Similarly, we haven’t had to do laundry as it is common to send laundry out. Few people have a washing machine and no one has a dryer (who needs one when you have the sun). Hand washing clothes is common, especially in India. In Thailand, we could find places that charged by weight, but in India they charge by item. It is still relatively cheap though and frees up a lot of time to do other things.
Also, because we’ve been staying in hotels or home stays, we’ve had to share a single room as often as not. In Kerala, we had two rooms in all our home stays, but then it was back to a single room in Goa.
We’ve encountered electricity cuts again, which are a part of daily life in Kerala and Goa. We’ve also had to get used to carrying cash around again as India is still largely a cash based society.
The pace of travel has increased as well. Even though we are in each country longer, we rarely stay in one place more than 2-3 nights. The girls don’t seem to mind too much, they just go with the flow. Sometimes they have to do homework in a car, train or plane, and other times they get to watch movies.
We been on two overnight trains in India and it’s worked out okay, even though, on the last train, two of us were in a compartment and two in the aisle bunks. Unlike African trains, Indian trains don’t have an attendant to make your bed, nor do they have a restaurant car (you have a choice of a veg or non-veg meal which will be delivered to you). On the other hand, they had A/C cars and ran on schedule for the most part.
Besides Anthony getting sick in Thailand and Hannah continuing to pick at what were once bug bites, we’ve all remained healthy.
We also still have all of our luggage with us, with only a few lost/left behind items such as another water bottle, one of Hannah’s nightgowns and my sunglasses which I lost to a wave in the Arabian Sea yesterday. Anthony’s wallet fell out in the car we took to Kumily, however; the driver arranged to get it to him in Alappuzha, much to Anthony’s relief.
While the girls are keen to return to California, they have still enjoyed themselves these past two months, especially Dolphin Bay Resort and the Elephant Nature Park in Thailand.
Our minds our now turning towards our return to California. Anthony has been in contact with his work and I’m trying to figure out what to do with the girls. We’ll also have to arrange for the cats to fly back…that is if Grandma and Uncle Paul haven’t grown too attached to them!

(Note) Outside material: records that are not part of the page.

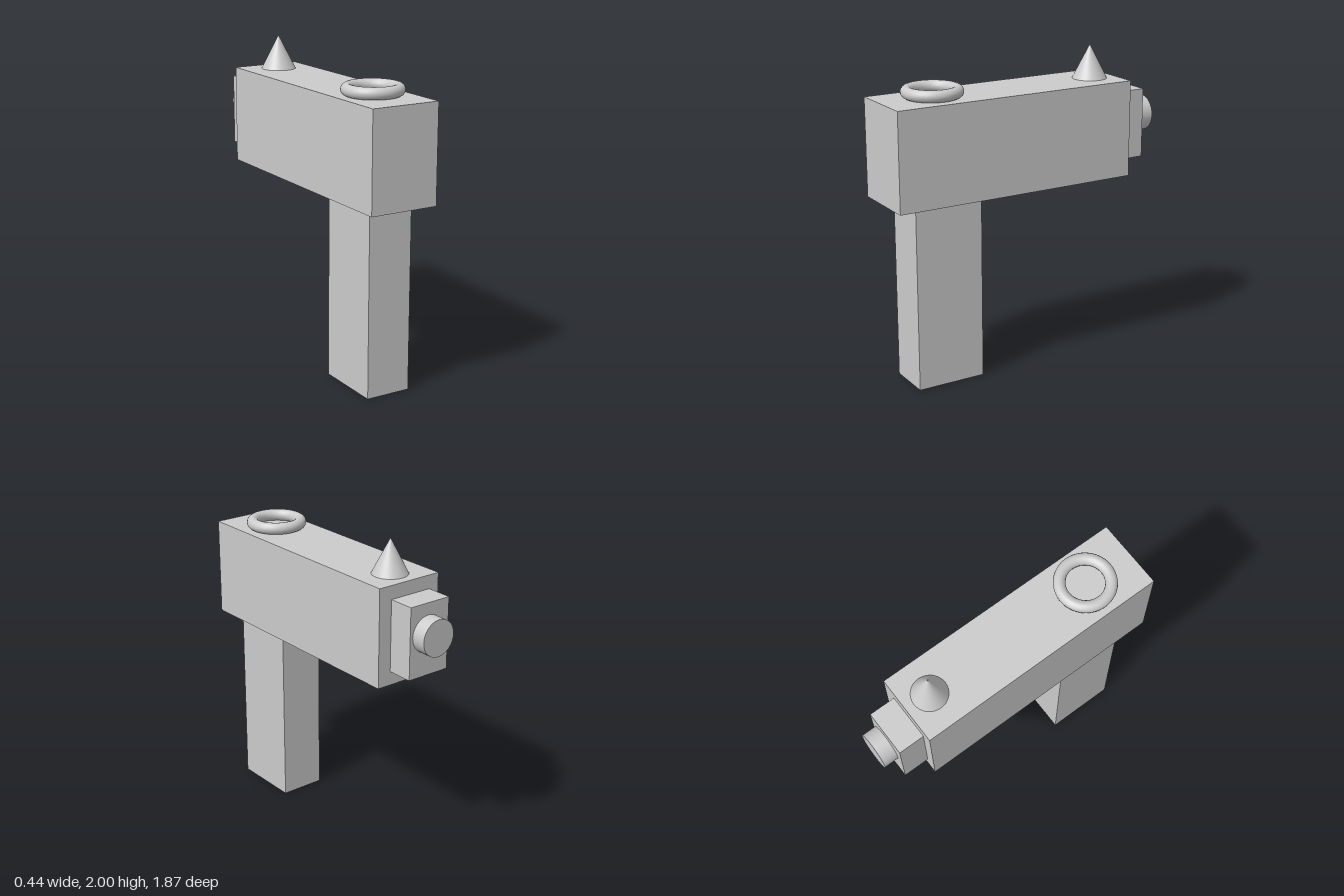
import * as THREE from 'three';

export function createModel() {
  const model = new THREE.Group();
  const material = new THREE.MeshStandardMaterial({ color: 0xcccccc });

  function add(name, geometry, x, y, z) {
    const mesh = new THREE.Mesh(geometry, material);
    mesh.name = name;
    mesh.position.set(x, y, z);
    model.add(mesh);
    return mesh;
  }

  // Box given by its lower and upper corners
  function block(name, [x0, y0, z0], [x1, y1, z1]) {
    return add(name, new THREE.BoxGeometry(x1 - x0, y1 - y0, z1 - z0),
      (x0 + x1) / 2, (y0 + y1) / 2, (z0 + z1) / 2);
  }

  // Main blocks
  block('body', [-0.222, 1.17, -0.68], [0.222, 1.785, 0.937]);
  block('grip', [-0.145, 0, 0.355], [0.145, 1.17, 0.8]);
  block('muzzleBlock', [-0.155, 1.255, -0.845], [0.133, 1.7, -0.68]);

  // Round muzzle on the end block
  const muzzle = add('muzzle', new THREE.CylinderGeometry(0.114, 0.114, 0.093, 32), 0, 1.512, -0.8905);
  muzzle.rotation.x = Math.PI / 2;

  // Sights on the top
  add('frontSight', new THREE.ConeGeometry(0.11, 0.215, 32), 0.005, 1.8925, -0.515);
  const ring = add('rearSightRing', new THREE.TorusGeometry(0.152, 0.037, 16, 48), 0, 1.822, 0.6);
  ring.rotation.x = Math.PI / 2;

  return model;
}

That said, we’re all looking forward to our last stop: Italy, even though it will be 30 degrees colder than Goa! Hannah and Amy are especially looking forward to all the pasta and gelato they’ll get to have there! Anthony the history, wine and coffee, and I’m looking forward to seeing what it’s like to live in Italian apartments.
We’re soaking up the sun, sand and surf until then!